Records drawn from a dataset
☆ ☆ ☆ ☆ ☆

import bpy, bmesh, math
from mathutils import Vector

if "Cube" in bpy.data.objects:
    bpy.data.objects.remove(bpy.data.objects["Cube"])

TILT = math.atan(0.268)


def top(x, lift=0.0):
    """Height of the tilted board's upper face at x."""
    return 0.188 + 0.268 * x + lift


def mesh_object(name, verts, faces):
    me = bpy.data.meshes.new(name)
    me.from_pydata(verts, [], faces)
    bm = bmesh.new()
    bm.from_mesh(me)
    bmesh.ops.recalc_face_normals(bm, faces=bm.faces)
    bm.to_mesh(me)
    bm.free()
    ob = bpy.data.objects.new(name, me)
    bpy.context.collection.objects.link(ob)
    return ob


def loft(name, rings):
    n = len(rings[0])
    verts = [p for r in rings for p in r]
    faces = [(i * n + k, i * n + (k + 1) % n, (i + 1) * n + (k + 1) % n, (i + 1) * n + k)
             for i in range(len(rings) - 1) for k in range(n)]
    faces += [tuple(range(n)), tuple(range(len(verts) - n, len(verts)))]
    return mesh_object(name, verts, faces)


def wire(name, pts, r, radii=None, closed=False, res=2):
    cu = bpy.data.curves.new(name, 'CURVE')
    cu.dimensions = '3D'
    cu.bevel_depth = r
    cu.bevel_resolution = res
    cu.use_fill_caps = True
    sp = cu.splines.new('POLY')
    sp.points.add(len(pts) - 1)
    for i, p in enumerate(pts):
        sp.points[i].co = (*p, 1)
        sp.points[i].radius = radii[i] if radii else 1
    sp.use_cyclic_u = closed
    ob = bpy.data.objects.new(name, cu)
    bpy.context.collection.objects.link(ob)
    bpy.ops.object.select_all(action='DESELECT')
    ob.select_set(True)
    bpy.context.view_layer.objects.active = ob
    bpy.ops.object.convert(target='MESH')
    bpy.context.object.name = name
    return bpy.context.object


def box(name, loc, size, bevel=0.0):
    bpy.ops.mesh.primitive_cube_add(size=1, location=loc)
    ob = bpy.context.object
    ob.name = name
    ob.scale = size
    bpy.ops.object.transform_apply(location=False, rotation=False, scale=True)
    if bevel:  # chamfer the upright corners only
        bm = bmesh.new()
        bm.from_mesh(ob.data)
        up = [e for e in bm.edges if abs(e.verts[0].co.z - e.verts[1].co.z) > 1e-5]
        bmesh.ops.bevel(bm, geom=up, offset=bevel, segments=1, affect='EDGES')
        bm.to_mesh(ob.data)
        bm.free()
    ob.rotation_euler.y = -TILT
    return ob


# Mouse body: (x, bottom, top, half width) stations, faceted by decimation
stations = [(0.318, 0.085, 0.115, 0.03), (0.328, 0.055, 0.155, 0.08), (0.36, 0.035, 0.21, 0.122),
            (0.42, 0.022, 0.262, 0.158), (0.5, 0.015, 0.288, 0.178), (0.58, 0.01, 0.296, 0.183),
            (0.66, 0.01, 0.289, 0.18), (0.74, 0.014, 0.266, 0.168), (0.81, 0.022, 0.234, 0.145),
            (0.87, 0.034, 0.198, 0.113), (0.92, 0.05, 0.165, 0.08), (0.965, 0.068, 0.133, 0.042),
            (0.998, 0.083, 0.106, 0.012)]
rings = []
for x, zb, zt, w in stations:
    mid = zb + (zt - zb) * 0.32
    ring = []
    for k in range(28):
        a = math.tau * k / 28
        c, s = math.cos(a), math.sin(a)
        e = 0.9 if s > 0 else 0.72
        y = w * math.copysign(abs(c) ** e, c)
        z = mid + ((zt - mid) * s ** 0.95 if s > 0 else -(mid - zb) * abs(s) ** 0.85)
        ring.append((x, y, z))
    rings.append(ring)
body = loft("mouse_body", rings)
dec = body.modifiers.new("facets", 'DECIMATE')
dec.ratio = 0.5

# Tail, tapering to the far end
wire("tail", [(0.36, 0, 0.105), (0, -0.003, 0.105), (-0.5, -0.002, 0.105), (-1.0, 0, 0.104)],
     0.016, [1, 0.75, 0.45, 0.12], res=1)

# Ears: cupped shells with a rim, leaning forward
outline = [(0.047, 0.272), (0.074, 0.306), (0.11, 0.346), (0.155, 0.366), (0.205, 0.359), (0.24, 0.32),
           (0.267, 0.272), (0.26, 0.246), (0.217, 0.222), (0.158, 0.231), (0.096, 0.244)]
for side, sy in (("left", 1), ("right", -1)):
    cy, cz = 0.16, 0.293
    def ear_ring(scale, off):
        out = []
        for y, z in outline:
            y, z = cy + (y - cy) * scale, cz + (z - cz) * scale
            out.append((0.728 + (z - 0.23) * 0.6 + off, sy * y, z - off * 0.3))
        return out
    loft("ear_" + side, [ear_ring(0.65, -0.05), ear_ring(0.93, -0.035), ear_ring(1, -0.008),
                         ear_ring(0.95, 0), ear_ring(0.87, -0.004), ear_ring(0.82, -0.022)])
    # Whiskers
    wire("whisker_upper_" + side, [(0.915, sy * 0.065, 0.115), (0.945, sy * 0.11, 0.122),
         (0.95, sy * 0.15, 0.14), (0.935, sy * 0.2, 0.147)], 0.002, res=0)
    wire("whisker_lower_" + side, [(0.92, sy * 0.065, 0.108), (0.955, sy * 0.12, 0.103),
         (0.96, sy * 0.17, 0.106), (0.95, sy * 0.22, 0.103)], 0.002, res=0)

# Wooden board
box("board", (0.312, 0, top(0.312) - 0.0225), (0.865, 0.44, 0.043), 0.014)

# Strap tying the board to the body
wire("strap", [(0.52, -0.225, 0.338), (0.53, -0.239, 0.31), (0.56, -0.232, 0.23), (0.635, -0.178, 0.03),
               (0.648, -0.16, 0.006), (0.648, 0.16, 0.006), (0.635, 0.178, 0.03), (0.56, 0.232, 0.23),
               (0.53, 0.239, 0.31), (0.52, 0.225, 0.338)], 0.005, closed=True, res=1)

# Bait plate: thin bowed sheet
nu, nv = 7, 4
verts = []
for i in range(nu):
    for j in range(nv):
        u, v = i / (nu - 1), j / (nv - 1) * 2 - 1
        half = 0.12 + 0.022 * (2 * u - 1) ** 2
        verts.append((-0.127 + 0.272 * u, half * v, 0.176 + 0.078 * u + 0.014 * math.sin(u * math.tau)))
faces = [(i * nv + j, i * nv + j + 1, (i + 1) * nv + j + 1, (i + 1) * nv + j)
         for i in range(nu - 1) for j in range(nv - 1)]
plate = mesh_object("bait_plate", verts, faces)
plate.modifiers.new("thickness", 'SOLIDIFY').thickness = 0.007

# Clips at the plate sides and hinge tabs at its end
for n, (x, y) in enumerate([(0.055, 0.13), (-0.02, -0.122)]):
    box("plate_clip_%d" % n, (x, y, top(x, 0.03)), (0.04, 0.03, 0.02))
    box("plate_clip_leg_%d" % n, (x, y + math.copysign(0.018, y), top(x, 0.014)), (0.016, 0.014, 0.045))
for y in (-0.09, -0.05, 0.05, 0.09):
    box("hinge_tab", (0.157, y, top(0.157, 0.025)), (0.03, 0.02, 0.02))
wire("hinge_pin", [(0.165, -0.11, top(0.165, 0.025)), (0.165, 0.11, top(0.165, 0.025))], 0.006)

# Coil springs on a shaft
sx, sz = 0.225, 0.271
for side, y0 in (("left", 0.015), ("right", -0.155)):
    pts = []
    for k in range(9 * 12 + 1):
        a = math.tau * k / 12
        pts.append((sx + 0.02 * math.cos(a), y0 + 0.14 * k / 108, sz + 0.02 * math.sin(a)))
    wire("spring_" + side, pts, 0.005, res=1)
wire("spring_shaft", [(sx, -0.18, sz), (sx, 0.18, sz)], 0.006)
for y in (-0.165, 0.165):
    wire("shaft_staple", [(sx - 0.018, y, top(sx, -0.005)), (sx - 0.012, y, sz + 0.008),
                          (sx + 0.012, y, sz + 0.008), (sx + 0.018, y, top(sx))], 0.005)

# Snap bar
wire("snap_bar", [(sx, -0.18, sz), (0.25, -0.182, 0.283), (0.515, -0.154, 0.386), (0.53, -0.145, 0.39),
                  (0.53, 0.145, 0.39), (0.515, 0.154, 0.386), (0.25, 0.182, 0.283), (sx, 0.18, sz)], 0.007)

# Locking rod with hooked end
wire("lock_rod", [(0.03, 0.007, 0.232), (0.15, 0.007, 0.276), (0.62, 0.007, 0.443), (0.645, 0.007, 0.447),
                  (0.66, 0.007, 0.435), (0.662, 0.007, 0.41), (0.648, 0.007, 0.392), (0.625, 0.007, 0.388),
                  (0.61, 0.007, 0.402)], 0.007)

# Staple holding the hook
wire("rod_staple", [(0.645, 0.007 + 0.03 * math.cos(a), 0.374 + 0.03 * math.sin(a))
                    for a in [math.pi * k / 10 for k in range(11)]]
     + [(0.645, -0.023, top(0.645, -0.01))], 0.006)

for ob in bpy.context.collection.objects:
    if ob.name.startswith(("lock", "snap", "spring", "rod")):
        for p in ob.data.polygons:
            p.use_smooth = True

☆ ☆ ☆ ☆ ☆

I'd like an exact copy of the lines above, from the very first one through the line that contains "bpy.context.view_layer.objects.active = ob", with nothing else added.

import bpy, bmesh, math
from mathutils import Vector

if "Cube" in bpy.data.objects:
    bpy.data.objects.remove(bpy.data.objects["Cube"])

TILT = math.atan(0.268)


def top(x, lift=0.0):
    """Height of the tilted board's upper face at x."""
    return 0.188 + 0.268 * x + lift


def mesh_object(name, verts, faces):
    me = bpy.data.meshes.new(name)
    me.from_pydata(verts, [], faces)
    bm = bmesh.new()
    bm.from_mesh(me)
    bmesh.ops.recalc_face_normals(bm, faces=bm.faces)
    bm.to_mesh(me)
    bm.free()
    ob = bpy.data.objects.new(name, me)
    bpy.context.collection.objects.link(ob)
    return ob


def loft(name, rings):
    n = len(rings[0])
    verts = [p for r in rings for p in r]
    faces = [(i * n + k, i * n + (k + 1) % n, (i + 1) * n + (k + 1) % n, (i + 1) * n + k)
             for i in range(len(rings) - 1) for k in range(n)]
    faces += [tuple(range(n)), tuple(range(len(verts) - n, len(verts)))]
    return mesh_object(name, verts, faces)


def wire(name, pts, r, radii=None, closed=False, res=2):
    cu = bpy.data.curves.new(name, 'CURVE')
    cu.dimensions = '3D'
    cu.bevel_depth = r
    cu.bevel_resolution = res
    cu.use_fill_caps = True
    sp = cu.splines.new('POLY')
    sp.points.add(len(pts) - 1)
    for i, p in enumerate(pts):
        sp.points[i].co = (*p, 1)
        sp.points[i].radius = radii[i] if radii else 1
    sp.use_cyclic_u = closed
    ob = bpy.data.objects.new(name, cu)
    bpy.context.collection.objects.link(ob)
    bpy.ops.object.select_all(action='DESELECT')
    ob.select_set(True)
    bpy.context.view_layer.objects.active = ob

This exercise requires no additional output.